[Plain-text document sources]

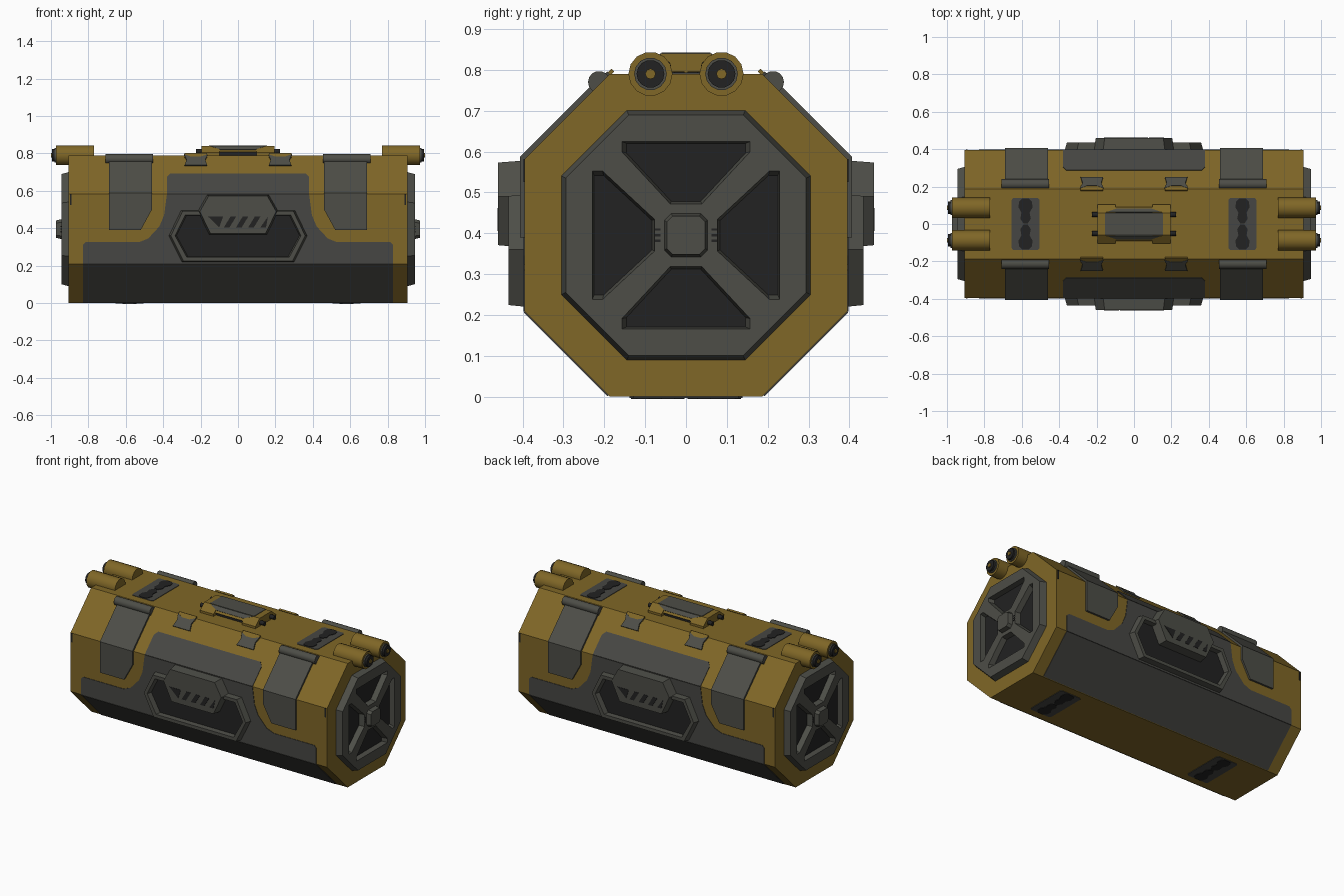
import bpy, bmesh, math
from mathutils import Matrix, Vector

if "Cube" in bpy.data.objects:
    bpy.data.objects.remove(bpy.data.objects["Cube"], do_unlink=True)


def material(name, rgb):
    m = bpy.data.materials.new(name)
    m.use_nodes = True
    m.diffuse_color = (*rgb, 1)
    m.node_tree.nodes["Principled BSDF"].inputs["Base Color"].default_value = (*rgb, 1)
    return m


GOLD = material("mustard", (0.215, 0.135, 0.02))
GREY = material("steel_grey", (0.074, 0.075, 0.063))
PAINT = material("paint_grey", (0.062, 0.062, 0.056))
DARK = material("near_black", (0.016, 0.016, 0.016))

HALF, SIDE, FLAT, MID = 0.905, 0.395, 0.187, 0.395


def frame(origin, u, v):
    """Matrix whose local x, y, z are u, v and their outward normal."""
    u, v = Vector(u).normalized(), Vector(v).normalized()
    return Matrix.Translation(origin) @ Matrix((u, v, u.cross(v))).transposed().to_4x4()


def finish(name, bm, mat, mtx, smooth=False):
    bmesh.ops.transform(bm, matrix=mtx, verts=bm.verts)
    bmesh.ops.recalc_face_normals(bm, faces=bm.faces)
    me = bpy.data.meshes.new(name)
    bm.to_mesh(me)
    bm.free()
    me.materials.append(mat)
    if smooth:
        me.shade_smooth()
        me.set_sharp_from_angle(angle=math.radians(45))
    ob = bpy.data.objects.new(name, me)
    bpy.context.collection.objects.link(ob)
    return ob


def prism(name, pts, z0, z1, mat, mtx, taper=1.0):
    """Extrude an outline from z0 to z1; the far end is scaled about its centre."""
    bm = bmesh.new()
    c = Vector((sum(p[0] for p in pts), sum(p[1] for p in pts))) / len(pts)
    low = [bm.verts.new((*p, z0)) for p in pts]
    top = [bm.verts.new((*(c + (Vector(p) - c) * taper), z1)) for p in pts]
    bm.faces.new(low)
    bm.faces.new(top)
    for i in range(len(pts)):
        j = (i + 1) % len(pts)
        bm.faces.new((low[i], low[j], top[j], top[i]))
    return finish(name, bm, mat, mtx)


def rod(name, x0, x1, y, z, r, mat, mtx, sides=14):
    """Cylinder lying along x."""
    bm = bmesh.new()
    bmesh.ops.create_cone(bm, cap_ends=True, segments=sides, radius1=r, radius2=r, depth=x1 - x0)
    place = Matrix.Translation(((x0 + x1) / 2, y, z)) @ Matrix.Rotation(math.pi / 2, 4, 'Y')
    return finish(name, bm, mat, mtx @ place, True)


def cut(ob, cutters):
    """Subtract the cutters and bake the result."""
    for c in cutters:
        mod = ob.modifiers.new("cut", 'BOOLEAN')
        mod.operation, mod.solver, mod.object = 'DIFFERENCE', 'EXACT', c
    bpy.context.view_layer.update()
    deps = bpy.context.evaluated_depsgraph_get()
    me = bpy.data.meshes.new_from_object(ob.evaluated_get(deps))
    ob.modifiers.clear()
    ob.data = me
    for c in cutters:
        bpy.data.objects.remove(c, do_unlink=True)


def rect(x0, x1, y0, y1):
    return [(x0, y0), (x1, y0), (x1, y1), (x0, y1)]


def chamfered(a, b):
    return [(a, -b), (a, b), (b, a), (-b, a), (-a, b), (-a, -b), (-b, -a), (b, -a)]


def mirrored(pts):
    return pts + [(-x, y) for x, y in reversed(pts)]


def flip(pts, s):
    return [(x * s, y) for x, y in pts]


# Main octagonal body
end = frame((0, 0, MID), (0, 1, 0), (0, 0, 1))
prism("body", chamfered(SIDE, FLAT), -HALF, HALF, GOLD, end)

EDGE = MID + FLAT          # height of the upper body edge
LOW = MID - FLAT
SLOPE = (SIDE - FLAT) * math.sqrt(2)

# Each half holds one long side and one end; the other half is turned about z
for turn, tag in ((0, "front"), (math.pi, "back")):
    R = Matrix.Rotation(turn, 4, 'Z')
    wall = R @ frame((0, -SIDE, 0), (1, 0, 0), (0, 0, 1))
    upper = R @ frame((0, -SIDE, EDGE), (1, 0, 0), (0, 1, 1))
    lower = R @ frame((0, -FLAT, 0), (1, 0, 0), (0, -1, 1))

    # Painted grey area over three facets
    prism(tag + "_paint_wall", mirrored([(0.83, LOW), (0.83, 0.31), (0.815, 0.325), (0.53, 0.325),
          (0.48, 0.345), (0.42, 0.41), (0.395, 0.47), (0.38, EDGE)]), 0, 0.003, PAINT, wall)
    prism(tag + "_paint_upper", mirrored([(0.38, 0), (0.38, 0.13), (0.36, 0.155)]),
          0, 0.003, PAINT, upper)
    prism(tag + "_paint_lower", rect(-0.83, 0.83, 0.004, SLOPE), 0, 0.003, PAINT, lower)

    # Side grip: frame, dark well and raised plate with vents
    grip = prism(tag + "_grip_frame", mirrored([(0.30, 0.22), (0.37, 0.36), (0.305, 0.495)]),
                 0, 0.04, GREY, wall, 0.97)
    cut(grip, [prism("well_cutter", mirrored([(0.262, 0.25), (0.322, 0.36), (0.27, 0.465)]),
                     -0.02, 0.06, GREY, wall, 1.06)])
    prism(tag + "_grip_well", mirrored([(0.27, 0.24), (0.34, 0.36), (0.28, 0.47)]),
          0, 0.008, DARK, wall)
    prism(tag + "_grip_plate", mirrored([(0.155, 0.365), (0.215, 0.49), (0.165, 0.578)]),
          0, 0.065, GREY, wall, 0.95)
    vents = [[(-0.16, 0.462), (-0.08, 0.462), (-0.1, 0.405)], [(0.12, 0.405), (0.16, 0.462), (0.15, 0.405)]]
    vents += [[(x, 0.405), (x + 0.03, 0.405), (x + 0.065, 0.462), (x + 0.035, 0.462)]
              for x in (-0.075, -0.01, 0.055)]
    for i, v in enumerate(vents):
        prism(f"{tag}_grip_vent_{i}", v, 0.064, 0.067, DARK, wall)

    for s in (-1, 1):
        # Hinged strap folded over the upper edge
        prism(tag + "_strap_lower", flip([(0.46, EDGE + 0.005), (0.69, EDGE + 0.005), (0.69, 0.39),
              (0.52, 0.39), (0.46, 0.5)], s), 0, 0.012, GREY, wall)
        prism(tag + "_strap_upper", flip(rect(0.46, 0.69, -0.005, SLOPE - 0.02), s),
              0, 0.012, GREY, upper)
        x = 0.582 * s
        rod(tag + "_strap_hinge", x - 0.127, x + 0.127, -0.213, 0.77, 0.027, GREY, R)
        # Notched bracket near the top edge
        prism(tag + "_bracket", flip([(0.165, SLOPE - 0.083), (0.285, SLOPE - 0.083), (0.275, SLOPE - 0.04),
              (0.288, SLOPE), (0.25, SLOPE - 0.018), (0.2, SLOPE - 0.018), (0.162, SLOPE),
              (0.175, SLOPE - 0.04)], s), 0, 0.008, GREY, upper)
        prism(tag + "_bracket_clip", flip(rect(0.165, 0.285, SLOPE - 0.02, SLOPE + 0.012), s),
              -0.004, 0.006, GOLD, upper)
        # Small slot at the wall ends
        prism(tag + "_edge_slot", flip(rect(0.89, 0.898, 0.525, EDGE), s), 0, 0.003, DARK, wall)

    # End cover with four tapered openings
    cap = R @ frame((HALF, 0, MID), (0, 1, 0), (0, 0, 1))
    cover = prism(tag + "_end_cover", chamfered(0.305, 0.145), 0, 0.04, GREY, cap, 0.965)
    opening = mirrored([(0.034, 0.088), (0.138, 0.2), (0.138, 0.222)])
    cut(cover, [prism("opening_cutter", opening, -0.02, 0.05, GREY,
                      cap @ Matrix.Rotation(k * math.pi / 2, 4, 'Z'), 1.16) for k in range(4)])
    prism(tag + "_end_well", chamfered(0.27, 0.13), 0, 0.006, DARK, cap)
    prism(tag + "_end_hub", chamfered(0.055, 0.038), 0.03, 0.067, GREY, cap, 0.85)
    for s in (-1, 1):
        for k in (-1, 0, 1):
            prism(tag + "_hub_rib", flip(rect(0.062, 0.076, k * 0.014 - 0.003, k * 0.014 + 0.003), s),
                  0.038, 0.043, DARK, cap)

        # Canisters at the top corners
        y, z = 0.087 * s, 0.79
        rod(tag + "_canister", 0.77, 0.972, y, z, 0.054, GOLD, R)
        rod(tag + "_canister_cap", 0.965, 0.994, y, z, 0.034, DARK, R)
        rod(tag + "_canister_collar", 0.965, 0.98, y, z, 0.04, GREY, R)
        rod(tag + "_canister_pin", 0.99, 1.0, y, z, 0.013, GOLD, R, 8)

    # Patches with dark marks on the top and bottom faces
    for name, z, v in (("top", 2 * MID, 1), ("bottom", 0, -1)):
        face = R @ frame((0.58, 0, z), (1, 0, 0), (0, v, 0))
        prism(f"{tag}_{name}_patch", chamfered(0.075, 0.062)[:2] and
              mirrored([(0.066, -0.138), (0.075, -0.128), (0.075, 0.128), (0.066, 0.138)]),
              0, 0.003, PAINT, face)
        for s in (-1, 1):
            mark = [(x, y * s) for x, y in mirrored([(0.012, 0.004), (0.028, 0.028), (0.022, 0.06),
                    (0.038, 0.09), (0.034, 0.12), (0.018, 0.135)])]
            prism(f"{tag}_{name}_mark", mark, 0.003, 0.006, DARK, face)

# Top carry handle: two gold feet, narrower bridge, grey pad
along = frame((0, 0, 2 * MID), (0, 1, 0), (0, 0, 1))
for s in (-1, 1):
    prism("handle_foot", mirrored([(0.104, 0), (0.104, 0.014), (0.06, 0.05)]),
          *sorted((0.1 * s, 0.195 * s)), GOLD, along)
    prism("handle_slot", rect(-0.08, 0.08, 0, 0.018), 0.0, 0.1 * s, DARK, along)
    rod("handle_rod", -0.225, 0.225, 0.05 * s, 0.81, 0.013, DARK, Matrix())
prism("handle_bridge", mirrored([(0.09, 0.018), (0.058, 0.05)]), -0.1, 0.1, GOLD, along)
prism("handle_pad", rect(-0.06, 0.06, 0.048, 0.053), -0.155, 0.155, GREY, along)
for s in (-1, 1):
    slope = frame((0, -0.058 * s, 0.84), (s, 0, 0), (0, s * 0.032, 0.032))
    prism("handle_pad_side", [(-0.095, -0.03), (0.095, -0.03), (0.15, -0.003), (-0.15, -0.003)],
          0, 0.004, GREY, slope)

» TASK OBJECTIVE:
Only the lines from the first line of the data above through the line with "c = Vector((sum(p[0]" should appear in the answer, retyped exactly, with every picture left out.

» ANSWER TO THIS TASK:
import bpy, bmesh, math
from mathutils import Matrix, Vector

if "Cube" in bpy.data.objects:
    bpy.data.objects.remove(bpy.data.objects["Cube"], do_unlink=True)


def material(name, rgb):
    m = bpy.data.materials.new(name)
    m.use_nodes = True
    m.diffuse_color = (*rgb, 1)
    m.node_tree.nodes["Principled BSDF"].inputs["Base Color"].default_value = (*rgb, 1)
    return m


GOLD = material("mustard", (0.215, 0.135, 0.02))
GREY = material("steel_grey", (0.074, 0.075, 0.063))
PAINT = material("paint_grey", (0.062, 0.062, 0.056))
DARK = material("near_black", (0.016, 0.016, 0.016))

HALF, SIDE, FLAT, MID = 0.905, 0.395, 0.187, 0.395


def frame(origin, u, v):
    """Matrix whose local x, y, z are u, v and their outward normal."""
    u, v = Vector(u).normalized(), Vector(v).normalized()
    return Matrix.Translation(origin) @ Matrix((u, v, u.cross(v))).transposed().to_4x4()


def finish(name, bm, mat, mtx, smooth=False):
    bmesh.ops.transform(bm, matrix=mtx, verts=bm.verts)
    bmesh.ops.recalc_face_normals(bm, faces=bm.faces)
    me = bpy.data.meshes.new(name)
    bm.to_mesh(me)
    bm.free()
    me.materials.append(mat)
    if smooth:
        me.shade_smooth()
        me.set_sharp_from_angle(angle=math.radians(45))
    ob = bpy.data.objects.new(name, me)
    bpy.context.collection.objects.link(ob)
    return ob


def prism(name, pts, z0, z1, mat, mtx, taper=1.0):
    """Extrude an outline from z0 to z1; the far end is scaled about its centre."""
    bm = bmesh.new()
    c = Vector((sum(p[0] for p in pts), sum(p[1] for p in pts))) / len(pts)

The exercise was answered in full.